3. The combination with two hoops adapted to be placed one within the other, of holding devices or catches applied to the inner 20 surface of the inner hoop and to the outer surface of the outer hoop, and a flexible device cooperating with the holding devices for the purpose-set forth.

4. The combination with two hoops adapted to be placed one Within the other, of hooks applied at suitable intervals to the inner surface of the inner hoop and to the outer surface of the outer hoop, and a cord adapted to be applied to said hooks.

5. The combination with two cooperating hoops or rings adapted to hold embroidery goods as described, of hooks applied at suitable intervals to the two hoops, and a cord adapted to be applied to said hooks and having enlargements to prevent it from pulling through the hooks.

In testimony whereof I affix my signature in presence of two witnesses.

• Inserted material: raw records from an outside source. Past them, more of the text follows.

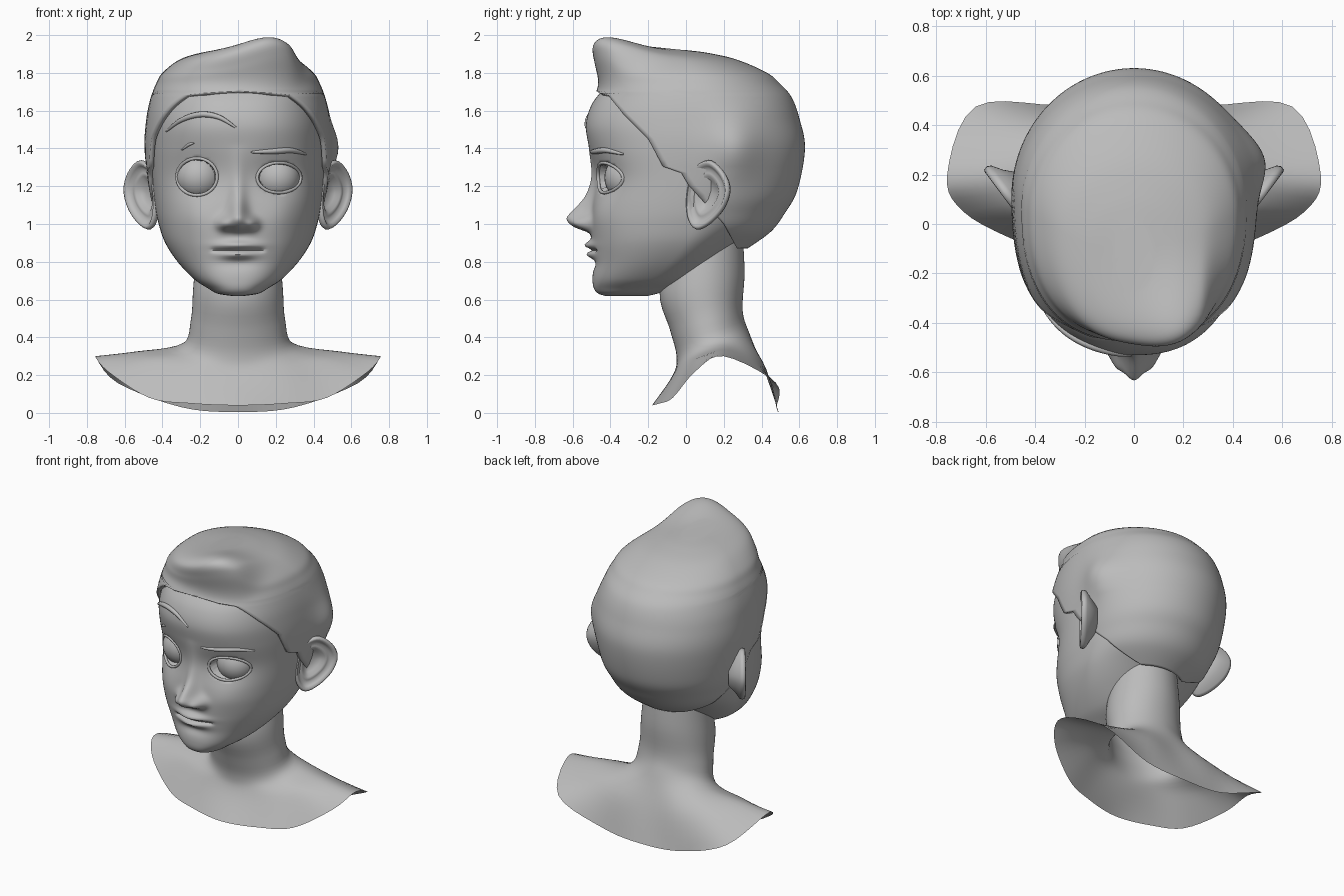
import bpy, bmesh, math
from math import sin, cos, pi, exp
from mathutils import Vector

cube = bpy.data.objects.get("Cube")
if cube:
    bpy.data.objects.remove(cube, do_unlink=True)

grey = bpy.data.materials.new("clay_grey")
grey.use_nodes = True
tone = (0.5, 0.5, 0.5, 1)
grey.diffuse_color = tone
grey.node_tree.nodes["Principled BSDF"].inputs["Base Color"].default_value = tone


# --- helpers ---
def spline(rows, steps, closed=False):
    """Catmull-Rom through tuples of any length."""
    n, out = len(rows), []
    pick = (lambda k: rows[k % n]) if closed else (lambda k: rows[max(0, min(n - 1, k))])
    for i in range(n if closed else n - 1):
        p, q, r, s = (pick(i + k) for k in (-1, 0, 1, 2))
        for j in range(steps):
            t = j / steps
            out.append(tuple(b + t * (c - a + t * (2 * a - 5 * b + 4 * c - d + t * (3 * b - a - 3 * c + d))) / 2
                             for a, b, c, d in zip(p, q, r, s)))
    return out if closed else out + [tuple(rows[-1])]


def lookup(rows, z):
    """Linear interpolation in rows sorted by their first value."""
    for a, b in zip(rows, rows[1:]):
        if z <= b[0]:
            t = max(0, (z - a[0]) / max(b[0] - a[0], 1e-6))
            return [u + t * (v - u) for u, v in zip(a, b)]
    return list(rows[-1])


def gauss(v, width):
    return exp(-(v / width) ** 2)


def smooth(a, b, v):
    t = max(0, min(1, (v - a) / (b - a)))
    return t * t * (3 - 2 * t)


def loft(name, rings, closed=True, cap_start=False, cap_end=False, sharp=60, outward=False):
    bm = bmesh.new()
    grid = [[bm.verts.new(p) for p in ring] for ring in rings]
    n = len(grid[0])
    for low, high in zip(grid, grid[1:]):
        for j in range(n if closed else n - 1):
            k = (j + 1) % n
            bm.faces.new((low[j], low[k], high[k], high[j]))
    if cap_start:
        bm.faces.new(grid[0][::-1])
    if cap_end:
        bm.faces.new(grid[-1])
    bmesh.ops.remove_doubles(bm, verts=bm.verts, dist=1e-5)
    if outward:
        bmesh.ops.recalc_face_normals(bm, faces=bm.faces)
    mesh = bpy.data.meshes.new(name)
    bm.to_mesh(mesh)
    bm.free()
    mesh.shade_smooth()
    mesh.set_sharp_from_angle(angle=math.radians(sharp))
    mesh.materials.append(grey)
    ob = bpy.data.objects.new(name, mesh)
    bpy.context.collection.objects.link(ob)
    return ob


def tube(name, points, radius, closed=False, taper=False):
    curve = bpy.data.curves.new(name, "CURVE")
    curve.dimensions = "3D"
    curve.bevel_depth = radius
    curve.bevel_resolution = 2
    curve.use_fill_caps = True
    line = curve.splines.new("POLY")
    line.points.add(len(points) - 1)
    for i, (point, p) in enumerate(zip(line.points, points)):
        point.co = (*p, 1)
        point.radius = 0.3 + 0.7 * sin(pi * i / (len(points) - 1)) if taper else 1
    line.use_cyclic_u = closed
    curve.materials.append(grey)
    ob = bpy.data.objects.new(name, curve)
    bpy.context.collection.objects.link(ob)


POWER = 2.4  # squareness of the front half of each head section


def section_point(row, a):
    z, hx, yf, yc, yb = row
    s, c = sin(a), cos(a)
    if c > 0:
        return hx * s, yc - (yc - yf) * max(0, 1 - abs(s) ** POWER) ** (1 / POWER), z
    return hx * s, yc - (yb - yc) * c, z


# --- head: sections (height, half width, front, widest, back) ---
head_rows = spline([
    (.62, .04, -.43, -.32, -.2), (.632, .11, -.465, -.3, -.15), (.66, .16, -.488, -.25, -.06),
    (.71, .235, -.495, -.18, .06), (.8, .32, -.49, -.08, .16), (.9, .385, -.5, 0, .27),
    (1.0, .42, -.505, .05, .4), (1.1, .44, -.5, .08, .48), (1.25, .455, -.495, .1, .55),
    (1.4, .462, -.515, .1, .57), (1.52, .455, -.53, .09, .55), (1.62, .43, -.505, .07, .5),
    (1.7, .395, -.45, .05, .45), (1.79, .31, -.36, .03, .34), (1.85, .17, -.2, 0, .15)], 10)

nose_profile = spline([(.93, 0), (.955, .015), (.985, .09), (1.025, .128), (1.06, .11),
                       (1.13, .052), (1.2, .027), (1.3, .012), (1.42, 0)], 5)

# eye openings: side, centre x, centre z, half width, half height
eyes = {"right": (-.217, 1.25, .103, .095), "left": (.217, 1.245, .112, .077)}


def relief(x, z):
    """Forward displacement of the face for nose, lips, cheeks and eye sockets."""
    d = 0
    if .93 < z < 1.42:
        width = .042 + .026 * gauss(z - 1.0, .06)
        d += lookup(nose_profile, z)[1] * gauss(x, width)
    d += .045 * gauss(abs(x) - .075, .035) * gauss(z - 1.0, .035)
    d += .038 * gauss(z - .888, .022) * gauss(x, .1)
    d += .034 * gauss(z - .838, .022) * gauss(x, .085)
    d -= .02 * gauss(z - .862, .009) * (1 - smooth(.11, .16, abs(x)))
    d -= .012 * gauss(z - .79, .03) * gauss(x, .1)
    d += .012 * gauss(abs(x) - .24, .1) * gauss(z - 1.06, .1)
    for ex, ez, w, h in eyes.values():
        r = math.hypot((x - ex) / w, (z - ez) / h)
        d -= .037 * gauss(r, 1.5) + .09 * (1 - smooth(.9, 1.0, r))
    return d


def on_face(x, z):
    _, hx, yf, yc, yb = lookup(head_rows, z)
    c = max(0, 1 - abs(x / hx) ** POWER) ** (1 / POWER)
    return x, yc - (yc - yf) * c - relief(x, z), z


FRONT, BACK = 120, 40
angles = [-pi / 2 + pi * i / FRONT for i in range(FRONT)] + [pi / 2 + pi * i / BACK for i in range(BACK)]
rings = []
for row in head_rows:
    ring = []
    for a in angles:
        x, y, z = section_point(row, a)
        ring.append((x, y - max(0, relief(x, z) if cos(a) > 0.05 else 0) - min(0, relief(x, z) if cos(a) > 0.05 else 0), z))
    rings.append(ring)
loft("head", rings, cap_start=True, cap_end=True, sharp=70)

# --- eyes and lids ---
for side, (ex, ez, w, h) in eyes.items():
    bpy.ops.mesh.primitive_uv_sphere_add(segments=32, ring_count=16, radius=.125, location=(ex * .95, -.307, ez))
    ball = bpy.context.object
    ball.name = side + "_eyeball"
    ball.data.shade_smooth()
    ball.data.materials.append(grey)
    rim = [on_face(ex + 1.03 * w * cos(2 * pi * i / 40), ez + 1.03 * h * sin(2 * pi * i / 40)) for i in range(40)]
    tube(side + "_eyelid", rim, .009, closed=True)

# --- eyebrows ---
brows = {"right_eyebrow": [(-.38, 1.49), (-.3, 1.55), (-.2, 1.58), (-.1, 1.565), (-.01, 1.51)],
         "left_eyebrow": [(.07, 1.38), (.18, 1.385), (.28, 1.39), (.36, 1.37)],
         "right_brow_crease": [(-.3, 1.39), (-.26, 1.42), (-.23, 1.43)]}
for name, path in brows.items():
    tube(name, [on_face(*p) for p in spline(path, 6)], .008 if "crease" in name else .016, taper=True)

# --- hair: a cap whose rings open at the hairline ---
hair_rows = spline([
    (.87, .27, -.4, .05, .325), (.96, .385, -.45, .06, .45), (1.06, .435, -.5, .08, .525),
    (1.18, .47, -.52, .1, .59), (1.4, .495, -.53, .11, .63), (1.56, .485, -.53, .1, .6),
    (1.67, .462, -.49, .07, .56), (1.74, .435, -.46, .05, .5), (1.8, .4, -.46, .03, .43),
    (1.87, .31, -.46, -.02, .27), (1.905, .2, -.4, -.08, .12), (1.92, .08, -.25, -.1, 0)], 7)
hairline = [(.87, .27), (1.0, .2), (1.21, .01), (1.28, -.03), (1.3, -.12), (1.45, -.2),
            (1.58, -.33), (1.69, -.42), (1.705, -.6)]


def quiff(p):
    x, y, z = p
    w = gauss(x - .27, .06 if x > .27 else .27) * gauss(y + .43, .22) * smooth(1.7, 1.84, z)
    bump = gauss(y - .27, .13) * gauss(z - 1.4, .15) if x > 0 else 0
    return x + .055 * bump, y - .06 * w, z + .12 * w


rings = []
for row in hair_rows:
    z, hx, yf, yc, yb = row
    edge = lookup(hairline, z)[1]
    if edge < yc:
        c = min(1, (yc - edge) / (yc - yf))
        start = math.asin((1 - c ** POWER) ** (1 / POWER))
    else:
        start = pi - math.acos(min(1, (edge - yc) / (yb - yc)))
    rings.append([quiff(section_point(row, start + (2 * pi - 2 * start) * i / 80)) for i in range(81)])
hair = loft("hair", rings, closed=False, cap_end=True, sharp=50)
shell = hair.modifiers.new("thickness", "SOLIDIFY")
shell.thickness = .025
shell.offset = -1

# --- ears: a cupped outline, angled out from the head ---
outline = spline([(0, 1.26), (.05, 1.32), (.13, 1.335), (.215, 1.27), (.25, 1.18), (.21, 1.08),
                  (.12, 1.0), (.03, .97), (-.02, 1.03), (-.03, 1.14)], 4, closed=True)
base, along, normal = Vector((.45, .03, 0)), Vector((.6, .8, 0)), Vector((.8, -.6, 0))
middle = (.08, 1.16)
rings = []
for scale, depth in [(.45, -.09), (.7, -.05), (.95, -.022), (1, -.005), (.97, .012), (.9, .015),
                     (.82, .002), (.72, -.015), (.62, -.01), (.52, -.012), (.4, -.035), (.15, -.045)]:
    rings.append([base + along * (middle[0] + (u - middle[0]) * scale) + normal * depth
                  + Vector((0, 0, middle[1] + (v - middle[1]) * scale)) for u, v in outline])
ear = loft("left_ear", rings, cap_start=True, cap_end=True, sharp=75, outward=True)
other = ear.copy()
other.data = ear.data.copy()
other.name = "right_ear"
for v in other.data.vertices:
    v.co.x = -v.co.x
other.data.flip_normals()
bpy.context.collection.objects.link(other)


# --- neck and shoulders: half rings from the cut edge up into the head ---
def oval(hx, yf, yb, zf, zb):
    steps = [pi * i / 7 for i in range(8)]
    return [(hx * sin(a), (yf + yb) / 2 - (yb - yf) / 2 * cos(a), (zf + zb) / 2 - (zb - zf) / 2 * cos(a)) for a in steps]


halves = [
    [(0, -.18, .04), (.25, -.14, .05), (.47, -.07, .08), (.69, .05, .22), (.755, .2, .3),
     (.64, .475, .16), (.3, .48, .03), (0, .49, .005)],
    [(0, -.07, .2), (.2, -.05, .22), (.36, 0, .24), (.5, .08, .29), (.54, .2, .325),
     (.46, .35, .28), (.24, .42, .24), (0, .42, .21)],
    oval(.3, -.05, .34, .3, .41), oval(.25, -.085, .3, .44, .54),
    oval(.235, -.14, .31, .64, .74), oval(.2, -.08, .3, .95, .95)]
flat_rings = []
for half in halves:
    ring = half + [(-x, y, z) for x, y, z in half[-2:0:-1]]
    flat_rings.append([c for p in spline(ring, 5, closed=True) for c in p])
rings = [[r[i:i + 3] for i in range(0, len(r), 3)] for r in spline(flat_rings, 5)]
loft("neck_and_shoulders", rings, sharp=70)
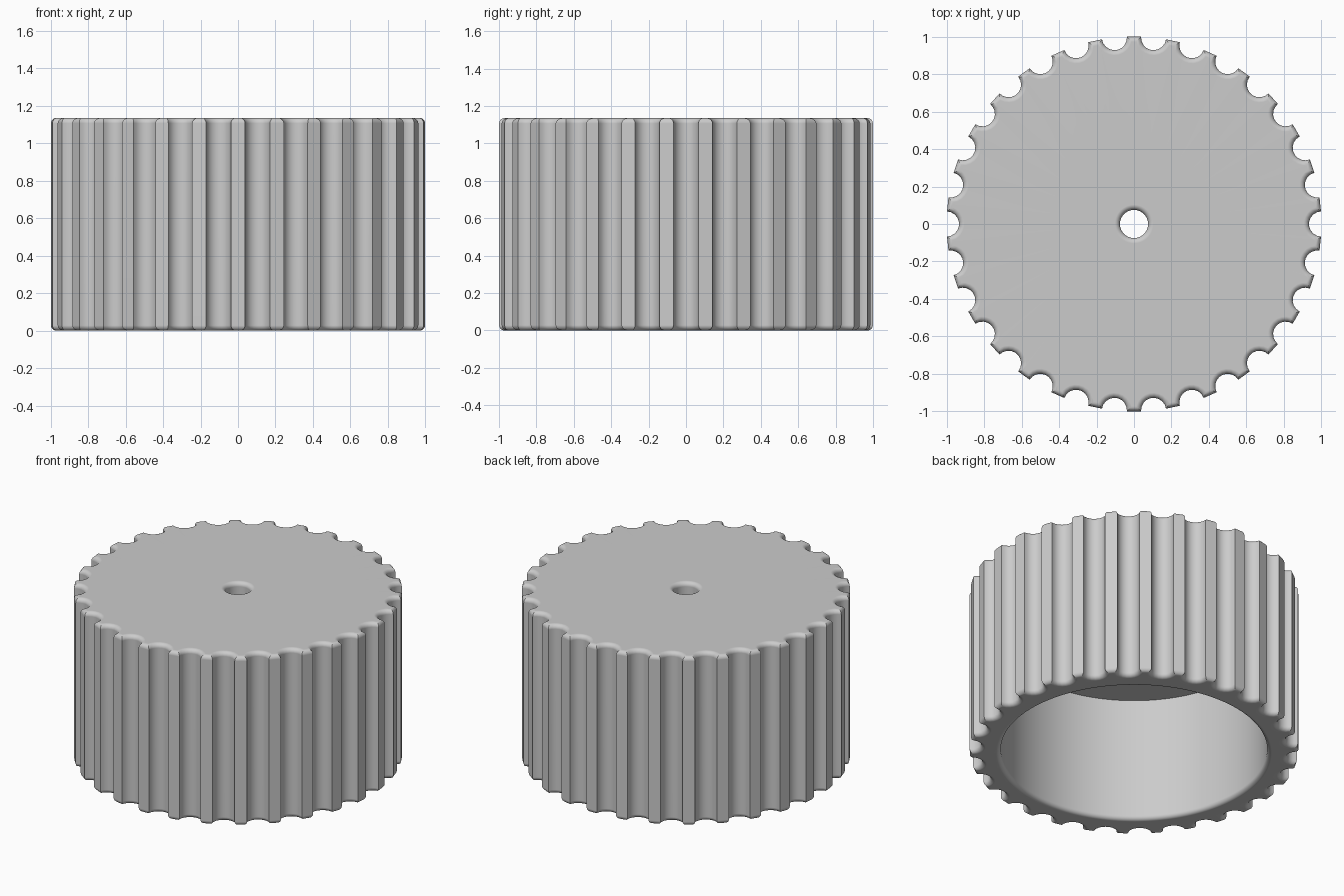
import bpy, bmesh
from math import sin, cos, pi, acos, atan2

cube = bpy.data.objects.get("Cube")
if cube:
    bpy.data.objects.remove(cube, do_unlink=True)

HEIGHT, CEILING = 1.135, 0.835
HOLE_R, CAVITY_R = 0.075, 0.81
GROOVES, GROOVE_R, STEPS = 30, 0.067, 10
FILLET, SEGMENTS = 0.028, 5


def circle(radius, z):
    n = GROOVES * STEPS
    return [(radius * cos(a), radius * sin(a), z)
            for a in (2 * pi * (i - (STEPS - 1) / 2) / n for i in range(n))]


def fluted(inset, z):
    """Grooved outline, offset inward by inset."""
    rim, groove = 1 - inset, GROOVE_R + inset
    phi = acos((rim * rim + 1 - groove * groove) / (2 * rim))
    start = atan2(rim * sin(phi), 1 - rim * cos(phi))
    ring = []
    for k in range(GROOVES):
        turn = 2 * pi * k / GROOVES
        for j in range(STEPS):
            t = start * (2 * j / (STEPS - 1) - 1)
            x, y = 1 - groove * cos(t), groove * sin(t)
            ring.append((x * cos(turn) - y * sin(turn),
                         x * sin(turn) + y * cos(turn), z))
    return ring


# Quarter-round steps: (sideways offset, drop from the flat face)
quarter = [(FILLET * (1 - cos(a)), FILLET * (1 - sin(a)))
           for a in (pi / 2 * i / SEGMENTS for i in range(SEGMENTS + 1))]

# Rings around the wall section: hole, top, fluted side, bottom rim, cavity
rings = [circle(HOLE_R, CEILING)]
rings += [circle(HOLE_R + d, HEIGHT - s) for d, s in quarter]
rings += [fluted(d, HEIGHT - s) for d, s in reversed(quarter)]
rings += [fluted(d, s) for d, s in quarter]
rings += [circle(CAVITY_R + d, s) for d, s in reversed(quarter)]
rings += [circle(CAVITY_R, CEILING)]

bm = bmesh.new()
loops = [[bm.verts.new(p) for p in ring] for ring in rings]
for a, b in zip(loops, loops[1:] + loops[:1]):
    for i in range(len(a)):
        j = (i + 1) % len(a)
        bm.faces.new((a[i], a[j], b[j], b[i]))
bmesh.ops.recalc_face_normals(bm, faces=bm.faces)
mesh = bpy.data.meshes.new("fluted_knob")
bm.to_mesh(mesh)
bm.free()

knob = bpy.data.objects.new("fluted_knob", mesh)
bpy.context.collection.objects.link(knob)

# Plain grey finish
grey = bpy.data.materials.new("plain_grey")
grey.use_nodes = True
color = (0.6, 0.6, 0.6, 1)
grey.diffuse_color = color
grey.node_tree.nodes["Principled BSDF"].inputs["Base Color"].default_value = color
mesh.materials.append(grey)

# Smooth shading with crisp groove edges and flat caps
bpy.ops.object.select_all(action='DESELECT')
knob.select_set(True)
bpy.context.view_layer.objects.active = knob
bpy.ops.object.shade_smooth_by_angle(angle=pi / 6)
flat_caps = knob.modifiers.new("flat_caps", 'WEIGHTED_NORMAL')
flat_caps.keep_sharp = True
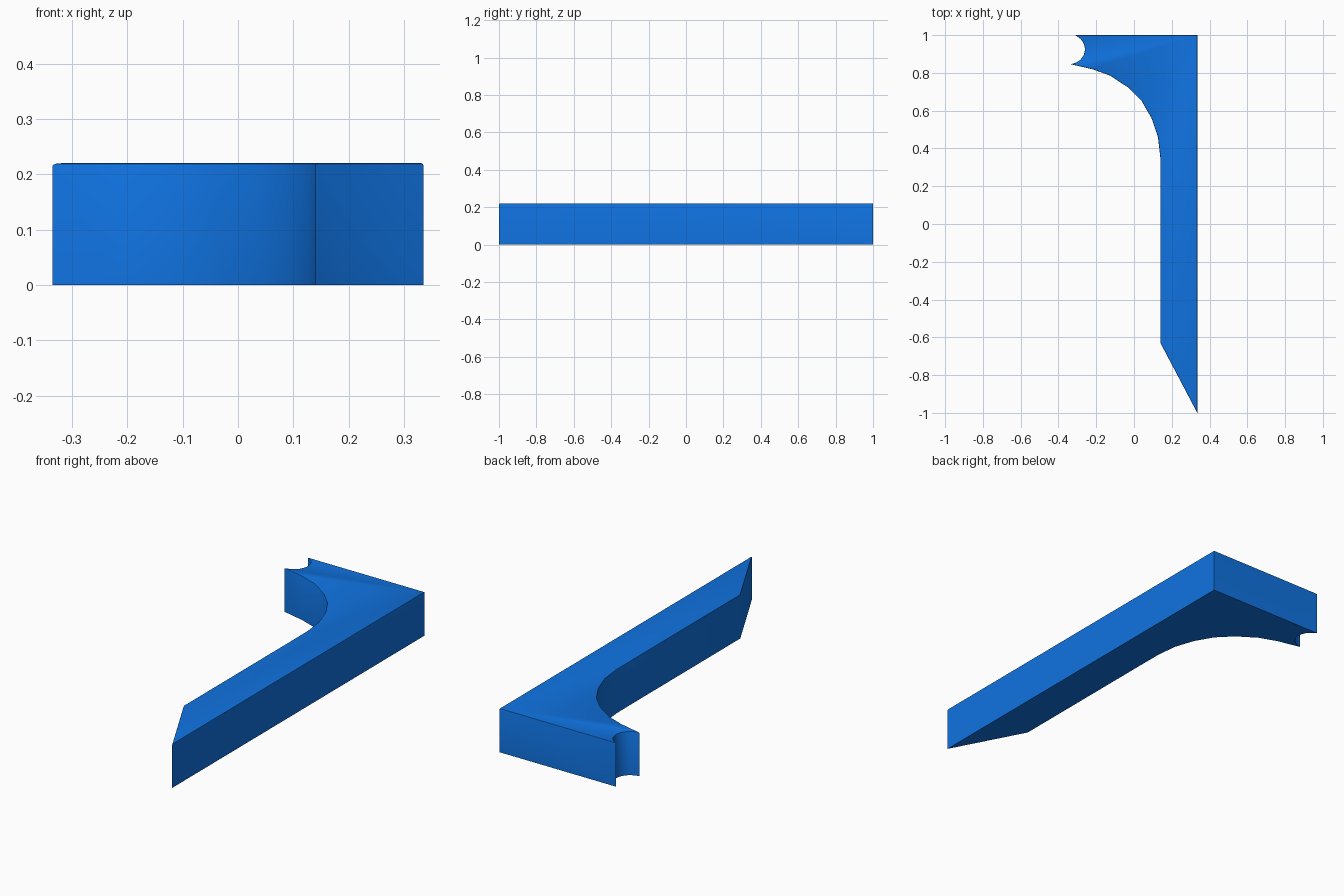
import bpy, bmesh
from math import sin, cos, radians

if "Cube" in bpy.data.objects:
    bpy.data.objects.remove(bpy.data.objects["Cube"])

HEIGHT, BEVEL = 0.22, 0.005

# Outline: straight back, pointed foot, inner leg
outline = [(0.335, 1.0), (0.335, -1.0), (0.14, -0.63), (0.14, 0.25)]
# Concave sweep from the leg into the arm
outline += [(0.139, 0.355), (0.127, 0.46), (0.093, 0.56), (0.041, 0.65),
            (-0.03, 0.722), (-0.125, 0.785), (-0.215, 0.818), (-0.335, 0.846)]
# Round notch at the arm's end
for i in range(1, 13):
    a = radians(-90 + i * 164 / 12)
    outline.append((-0.337 + 0.077 * cos(a), 0.925 + 0.077 * sin(a)))
outline[-1] = (-0.312, 1.0)

# Extrude the outline and soften the top rim
bm = bmesh.new()
base = bm.faces.new([bm.verts.new((x, y, 0)) for x, y in outline])
ext = bmesh.ops.extrude_face_region(bm, geom=[base], use_keep_orig=True)["geom"]
top = [v for v in ext if isinstance(v, bmesh.types.BMVert)]
bmesh.ops.translate(bm, verts=top, vec=(0, 0, HEIGHT))
rim = [e for e in bm.edges if all(v.co.z > HEIGHT - 0.001 for v in e.verts)]
bmesh.ops.bevel(bm, geom=rim, offset=BEVEL, segments=2, profile=0.5,
                affect='EDGES', clamp_overlap=True)
bmesh.ops.recalc_face_normals(bm, faces=bm.faces)
mesh = bpy.data.meshes.new("curved_bracket")
bm.to_mesh(mesh)
bm.free()

bracket = bpy.data.objects.new("curved_bracket", mesh)
bpy.context.collection.objects.link(bracket)
blue = bpy.data.materials.new("blue")
blue.diffuse_color = (0.005, 0.17, 0.75, 1)
blue.use_nodes = True
blue.node_tree.nodes["Principled BSDF"].inputs["Base Color"].default_value = blue.diffuse_color
mesh.materials.append(blue)

# Smooth curves, crisp corners
bpy.context.view_layer.objects.active = bracket
bracket.select_set(True)
bpy.ops.object.shade_smooth_by_angle(angle=radians(30))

Referenced by
Citing PatentFiling datePublication dateApplicantTitle
US5287640 *Jun 12, 1992Feb 22, 1994Morgan Robert EExcess material supporting strap for craft frame
US8097279Apr 24, 2003Jan 17, 2012Banner Pharmacaps Inc.Chewable soft capsule
US8241665Aug 14, 2012Banner Pharmacaps, Inc.Chewable soft capsule
US8414916Jun 8, 2012Apr 9, 2013Banner Pharma Caps, Inc.Chewable soft capsule
US8765174Dec 15, 2011Jul 1, 2014Banner Pharmacaps Inc.Chewable soft capsule
US9072677Jun 27, 2014Jul 7, 2015Banner Life Sciences LlcChewable soft capsules
US20050169983 *Apr 24, 2003Aug 4, 2005Hassan Emadeldin M.Chewable soft capsule
Cooperative ClassificationD05C1/04